→ INSTRUCTIONS FOR THE TASK:
Only the number is wanted: state how many lines of the data below contain the word "objects".

→ Stored data:
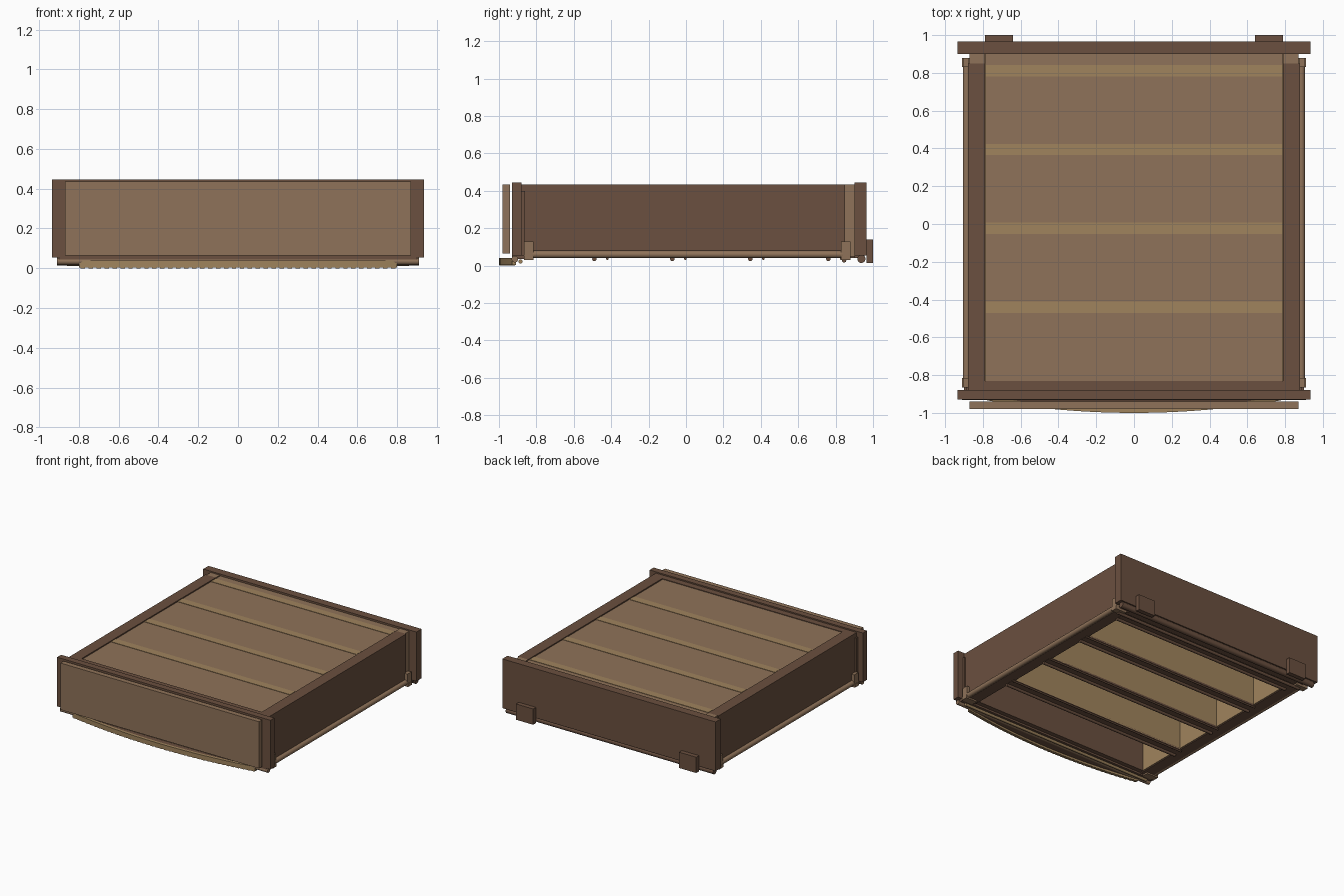
import bpy, bmesh, math
from mathutils import Matrix, Vector

if "Cube" in bpy.data.objects:
    bpy.data.objects.remove(bpy.data.objects["Cube"])


def material(name, rgb):
    m = bpy.data.materials.new(name)
    m.diffuse_color = (*rgb, 1)
    m.use_nodes = True
    m.node_tree.nodes["Principled BSDF"].inputs["Base Color"].default_value = m.diffuse_color
    return m


DARK = material("dark_wood", (0.145, 0.080, 0.050))
MID = material("mid_wood", (0.275, 0.170, 0.100))
TAN = material("light_wood", (0.350, 0.230, 0.110))


def finish(bm, name, mat, smooth=False):
    bmesh.ops.recalc_face_normals(bm, faces=bm.faces)
    me = bpy.data.meshes.new(name)
    bm.to_mesh(me)
    bm.free()
    me.materials.append(mat)
    ob = bpy.data.objects.new(name, me)
    bpy.context.collection.objects.link(ob)
    if smooth:
        bpy.ops.object.select_all(action='DESELECT')
        ob.select_set(True)
        bpy.context.view_layer.objects.active = ob
        bpy.ops.object.shade_smooth_by_angle(angle=math.radians(40))
    return ob


def box(name, x, y, z, mat):
    """Box from (min, max) pairs."""
    bm = bmesh.new()
    c = [(a + b) / 2 for a, b in (x, y, z)]
    s = [b - a for a, b in (x, y, z)]
    bmesh.ops.create_cube(bm, size=1, matrix=Matrix.Translation(c) @ Matrix.Diagonal((*s, 1)))
    return finish(bm, name, mat)


def rod(name, axis, a, b, centre, r, mat):
    """Round moulding along x or y; centre holds the two other coordinates."""
    bm = bmesh.new()
    mid = (a + b) / 2
    if axis == 'X':
        loc, rot = (mid, centre[0], centre[1]), Matrix.Rotation(math.pi / 2, 4, 'Y')
    else:
        loc, rot = (centre[0], mid, centre[1]), Matrix.Rotation(math.pi / 2, 4, 'X')
    bmesh.ops.create_cone(bm, cap_ends=True, segments=14, radius1=r, radius2=r, depth=b - a,
                          matrix=Matrix.Translation(loc) @ rot)
    return finish(bm, name, mat, True)


def bow_y(x):
    return -1 + 0.11 * x * x


def bowed(name, half, y0, y1, z, mat, n=32):
    """Curved strip; y0 and y1 give its front and rear edge for each x."""
    bm = bmesh.new()
    xs = [-half + 2 * half * i / n for i in range(n + 1)]
    outline = [(x, y0(x)) for x in xs] + [(x, y1(x)) for x in reversed(xs)]
    face = bm.faces.new([bm.verts.new((x, y, z[0])) for x, y in outline])
    res = bmesh.ops.extrude_face_region(bm, geom=[face])
    top = [v for v in res["geom"] if isinstance(v, bmesh.types.BMVert)]
    bmesh.ops.translate(bm, verts=top, vec=Vector((0, 0, z[1] - z[0])))
    return finish(bm, name, mat)


# Case: back panel, end boards
box("back_panel", (-0.785, 0.785), (-0.83, 0.90), (0.415, 0.43), MID)
box("head_board", (-0.88, 0.88), (-0.88, -0.83), (0.05, 0.435), DARK)
box("head_moulding", (-0.89, 0.89), (-0.885, -0.862), (0.055, 0.40), DARK)
box("cornice_board", (-0.935, 0.935), (-0.93, -0.88), (0.055, 0.445), DARK)
box("crown_panel", (-0.87, 0.87), (-0.98, -0.94), (0.065, 0.435), MID)
box("plinth_board", (-0.935, 0.935), (0.90, 0.965), (0.055, 0.445), DARK)
box("base_shelf", (-0.79, 0.79), (0.85, 0.90), (0.05, 0.414), MID)

# Shelves with edge mouldings
for i in range(4):
    y = -0.44 + 0.417 * i
    box(f"shelf_{i}", (-0.785, 0.785), (y - 0.03, y + 0.03), (0.045, 0.433), TAN)
    box(f"shelf_edge_{i}", (-0.80, 0.80), (y - 0.045, y + 0.03), (0.04, 0.055), DARK)
    rod(f"shelf_bead_{i}", 'X', -0.80, 0.80, (y - 0.05, 0.036), 0.012, DARK)
    rod(f"shelf_small_bead_{i}", 'X', -0.80, 0.80, (y + 0.02, 0.037), 0.007, DARK)

# Sides, stiles, pilasters and feet, mirrored
for s, tag in ((-1, "left"), (1, "right")):
    def span(a, b):
        return tuple(sorted((s * a, s * b)))
    box(f"{tag}_side", span(0.79, 0.88), (-0.83, 0.85), (0.05, 0.435), DARK)
    box(f"{tag}_side_foot", span(0.79, 0.87), (0.85, 0.90), (0.05, 0.435), MID)
    box(f"{tag}_lining", span(0.78, 0.79), (-0.83, 0.85), (0.05, 0.414), TAN)
    box(f"{tag}_stile", span(0.785, 0.875), (-0.86, 0.88), (0.042, 0.052), DARK)
    rod(f"{tag}_pilaster", 'Y', -0.82, 0.84, (s * 0.886, 0.06), 0.02, MID)
    box(f"{tag}_pilaster_cap", span(0.81, 0.91), (-0.865, -0.815), (0.03, 0.055), MID)
    box(f"{tag}_cap_return", span(0.875, 0.905), (-0.865, -0.815), (0.03, 0.13), MID)
    box(f"{tag}_pilaster_base", span(0.81, 0.91), (0.83, 0.88), (0.03, 0.055), MID)
    box(f"{tag}_base_return", span(0.875, 0.905), (0.83, 0.88), (0.03, 0.13), MID)
    box(f"{tag}_foot", span(0.64, 0.79), (0.965, 1.0), (0.015, 0.14), DARK)

# Straight mouldings on the face
rod("cornice_roll", 'X', -0.91, 0.91, (-0.915, 0.035), 0.018, MID)
rod("cornice_bead", 'X', -0.86, 0.86, (-0.885, 0.022), 0.011, TAN)
box("cornice_fillet", (-0.90, 0.90), (-0.93, -0.865), (0.035, 0.058), DARK)
rod("plinth_roll", 'X', -0.91, 0.91, (0.938, 0.036), 0.022, DARK)
rod("plinth_bead", 'X', -0.86, 0.86, (0.845, 0.028), 0.012, DARK)
box("plinth_fillet", (-0.90, 0.90), (0.90, 0.955), (0.04, 0.058), DARK)
box("bottom_rail", (-0.79, 0.79), (0.85, 0.90), (0.042, 0.052), DARK)

# Bowed pediment with small blocks
bowed("pediment_plate", 0.80, lambda x: bow_y(x) + 0.01, lambda x: -0.91, (0.02, 0.036), DARK)
bowed("pediment_band", 0.80, bow_y, lambda x: bow_y(x) + 0.022, (0.004, 0.04), TAN)
for i in range(40):
    x = -0.78 + 0.04 * i
    y = bow_y(x)
    box(f"pediment_block_{i}", (x - 0.011, x + 0.011), (y + 0.003, y + 0.019), (0.0, 0.01), TAN)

→ SOLUTION FOR THIS TASK:
5